Some 200 federal employees and outside experts have developed a sweeping management plan for public lands in the six states of the Columbia River Basin. And it didn't cost taxpayers a dime. It was done under the auspices of the nonprofit AFSEEE, the Association of Forest Service Employees for Environmental Ethics. The unprecedented volunteer effort cost the group less than $30,000. In contrast, a joint Forest Service-Bureau of Land Management planning team has been working on a similar effort for over two years at an estimated cost of $25 million (HCN, 9/19/94). The official basin plan is due in June. The AFSEEE alternative recommends bringing back natural disturbances such as fire and reforming the federal incentive system, which now rewards land managers for meeting timber targets rather than protecting ecosystems. Says Cindy Reichelt, an employee on the Colville National Forest, who worked on the AFSEEE report, "After robbing from the land for at least 100 years, it's time to give something back. The AFSEEE plan provides a process to do that."
A copy of the report costs $16; the 12-page executive summary costs $8. Contact AFSEEE, P.O. Box 11615, Eugene, OR 97440 (541/484-2692) http://email@example.com. For a copy of the upcoming federal report, contact the Interior Columbia Basin Ecosystem Management Project, 112 E. Poplar St., Walla Walla, WA 99362 (509/522-4030).
* Michelle McClellan
- Wendy Beye on Another Yellowstone River oil spill
- Harvey H Reading on Wyoming grazing dispute threatens bighorn sheep
- irene gilbert on Critical mule deer research relies on fundraising
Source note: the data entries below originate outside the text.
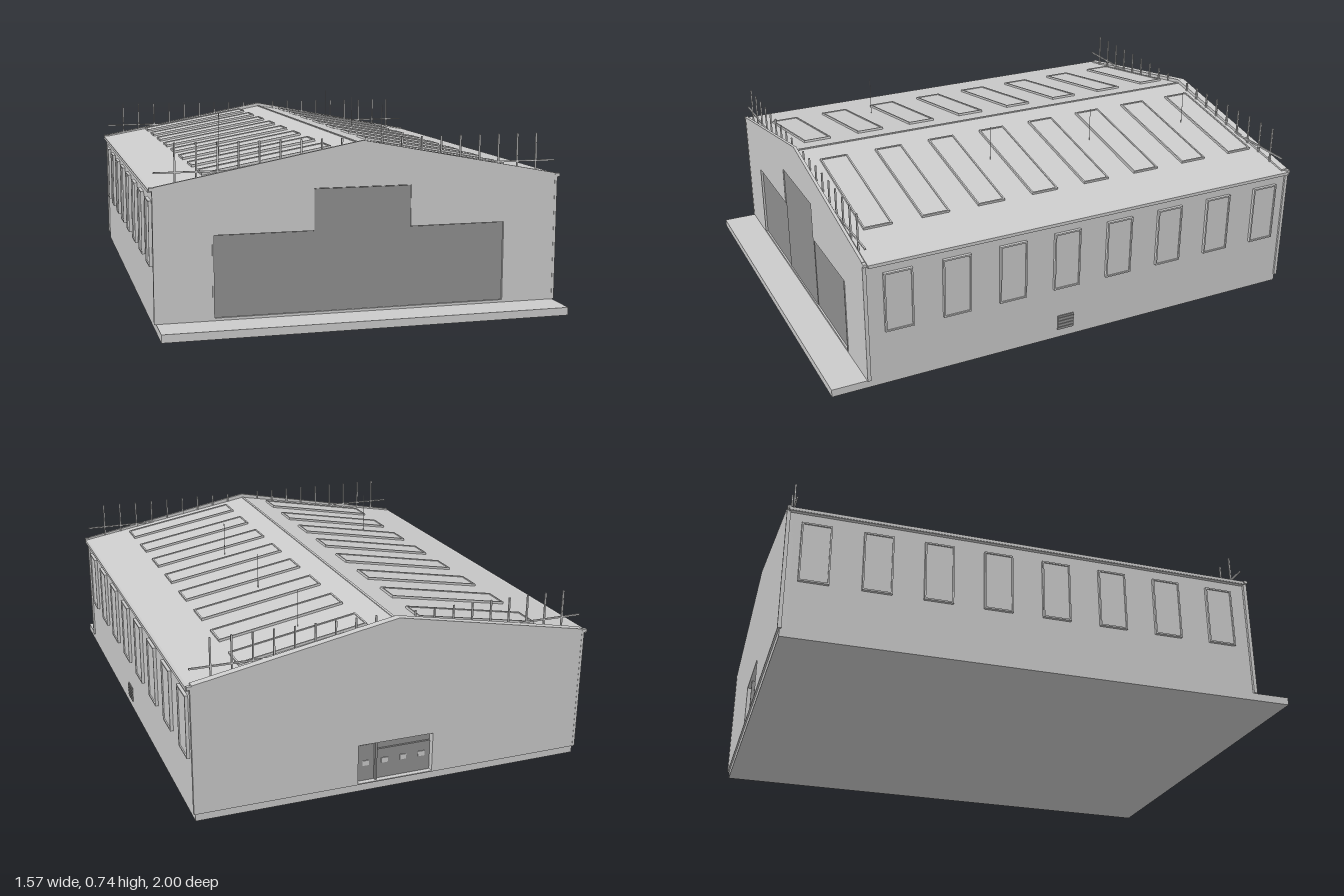
import * as THREE from 'three';

const grey = new THREE.MeshStandardMaterial({ color: 0xcccccc, flatShading: true });
const dark = new THREE.MeshStandardMaterial({ color: 0x909090, flatShading: true });

const FRONT = 0.862, BACK = -0.997, MID = (FRONT + BACK) / 2;
const RIDGE = 0.652, EAVE = 0.512, ROOF_X = 0.785;
const BAYS = Array.from({ length: 8 }, (_, i) => 0.73 - i * 0.2307);

// Box from its size and centre
function box(parent, name, size, pos, mat = grey) {
  const m = new THREE.Mesh(new THREE.BoxGeometry(...size), mat);
  m.name = name;
  m.position.set(...pos);
  parent.add(m);
  return m;
}

// Pane in the XY plane with a raised rim, facing +z
function framedPanel(name, w, h, depth = 0.012, rim = 0.006) {
  const g = new THREE.Group();
  g.name = name;
  box(g, 'pane', [w, h, depth * 0.6], [0, 0, depth * 0.3]);
  for (const s of [-1, 1]) {
    box(g, 'rimSide', [rim, h, depth], [s * (w - rim) / 2, 0, depth / 2]);
    box(g, 'rimEnd', [w - 2 * rim, rim, depth], [0, s * (h - rim) / 2, depth / 2]);
  }
  return g;
}

// Gable wall with a cut opening
function gable(name, opening, z, depth) {
  const toV = pts => pts.map(p => new THREE.Vector2(...p));
  const shape = new THREE.Shape(toV([
    [-0.765, 0.03], [0.765, 0.03], [0.765, 0.522], [0, 0.667], [-0.765, 0.522]]));
  shape.holes.push(new THREE.Path(toV(opening)));
  const m = new THREE.Mesh(new THREE.ExtrudeGeometry(shape, { depth, bevelEnabled: false }), grey);
  m.name = name;
  m.position.z = z;
  return m;
}

// One roof slope with eight skylights; local x runs down the slope
function roofSlope(s) {
  const angle = Math.atan2(RIDGE - EAVE, ROOF_X);
  const length = Math.hypot(RIDGE - EAVE, ROOF_X);
  const g = new THREE.Group();
  g.name = 'roofSlope';
  g.position.y = RIDGE;
  g.rotation.z = -s * angle;
  box(g, 'roofSheet', [length, 0.012, 1.836], [s * length / 2, -0.006, -0.073]);
  for (const z of BAYS) {
    const light = framedPanel('skylight', 0.49, 0.112, 0.009);
    light.rotation.x = -Math.PI / 2;
    light.position.set(s * 0.347, 0, z);
    g.add(light);
  }
  return g;
}

// Row of uprights with a cross rail, behind a gable
function gableRack(z) {
  const g = new THREE.Group();
  g.name = 'gableRack';
  g.position.z = z;
  for (let i = 1; i <= 9; i++) {
    for (const s of [-1, 1]) {
      box(g, 'upright', [0.006, 0.18, 0.006], [s * i * 0.0765, 0.585, 0]);
    }
  }
  box(g, 'rail', [1.53, 0.006, 0.006], [0, 0.57, 0]);
  return g;
}

// Wide front doors: tall middle leaf and two lower side leaves
function frontDoors() {
  const g = new THREE.Group();
  g.name = 'frontDoors';
  box(g, 'middleLeaf', [0.37, 0.46, 0.008], [0, 0.265, 0.854], dark);
  for (const s of [-1, 1]) {
    box(g, 'sideLeaf', [0.375, 0.305, 0.008], [s * 0.3725, 0.1875, 0.852], dark);
    box(g, 'doorJamb', [0.006, 0.305, 0.014], [s * 0.558, 0.19, 0.858]);
  }
  box(g, 'threshold', [1.12, 0.008, 0.012], [0, 0.036, 0.857]);
  return g;
}

// Recessed rear door: narrow leaf and a wide shutter with small windows
function rearDoor() {
  const g = new THREE.Group();
  g.name = 'rearDoor';
  box(g, 'recessBack', [0.3, 0.155, 0.006], [0, 0.112, -0.966], dark);
  box(g, 'shutter', [0.22, 0.12, 0.008], [-0.038, 0.093, -0.973], dark);
  box(g, 'narrowLeaf', [0.068, 0.145, 0.008], [0.112, 0.106, -0.973], dark);
  box(g, 'doorPost', [0.008, 0.155, 0.018], [0.075, 0.112, -0.98], dark);
  for (let i = 0; i < 4; i++) {
    box(g, 'doorWindow', [0.026, 0.02, 0.006], [0.112 - i * 0.075, 0.105, -0.977]);
  }
  return g;
}

export function createModel() {
  const model = new THREE.Group();
  model.name = 'hangar';

  // Slab with the front apron
  box(model, 'slab', [1.53, 0.03, 1.99], [0, 0.015, 0.005]);

  // Gable ends and their doors
  model.add(gable('frontGable', [
    [-0.56, 0.032], [-0.56, 0.342], [-0.185, 0.342], [-0.185, 0.497],
    [0.185, 0.497], [0.185, 0.342], [0.56, 0.342], [0.56, 0.032]], 0.85, 0.012));
  model.add(gable('backGable', [
    [-0.15, 0.034], [-0.15, 0.19], [0.15, 0.19], [0.15, 0.034]], BACK, 0.03));
  model.add(frontDoors(), rearDoor());
  model.add(gableRack(0.845), gableRack(-0.964));

  for (const s of [-1, 1]) {
    // Side wall, gutter and corner trims
    box(model, 'sideWall', [0.012, 0.475, FRONT - BACK - 0.03], [s * 0.759, 0.2675, MID]);
    box(model, 'gutter', [0.02, 0.012, 1.836], [s * 0.775, 0.508, -0.073]);
    for (const z of [FRONT - 0.006, BACK + 0.006]) {
      box(model, 'cornerTrim', [0.01, 0.485, 0.014], [s * 0.767, 0.2725, z]);
      box(model, 'eaveCap', [0.02, 0.012, 0.014], [s * 0.773, 0.514, z]);
    }
    // Tall side windows
    for (const z of BAYS) {
      const win = framedPanel('sideWindow', 0.112, 0.24);
      win.rotation.y = s * Math.PI / 2;
      win.position.set(s * 0.765, 0.343, z);
      model.add(win);
    }
    model.add(roofSlope(s));
  }

  // Ridge cap
  box(model, 'ridgeCap', [0.01, 0.004, 1.836], [0, RIDGE, -0.073]);

  // Louvred vent low on the left wall
  box(model, 'wallVent', [0.006, 0.062, 0.07], [0.766, 0.066, 0.035], dark);
  for (let i = 0; i < 4; i++) {
    box(model, 'ventSlat', [0.005, 0.004, 0.07], [0.769, 0.045 + i * 0.014, 0.035], dark);
  }

  // Thin roof rods
  for (const [x, z] of [[0.305, 0.14], [0.305, -0.32], [0.305, -0.78], [-0.445, 0.37]]) {
    const base = RIDGE - Math.abs(x) * 0.178 - 0.005;
    const rod = new THREE.Mesh(new THREE.CylinderGeometry(0.0012, 0.0012, 0.737 - base, 6), grey);
    rod.name = 'roofRod';
    rod.position.set(x, (0.737 + base) / 2, z);
    model.add(rod);
  }
  return model;
}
- Micaela Fischer on The Unusual Occupation at Utah’s Book Cliffs
- Larry Bullock on Wyoming grazing dispute threatens bighorn sheep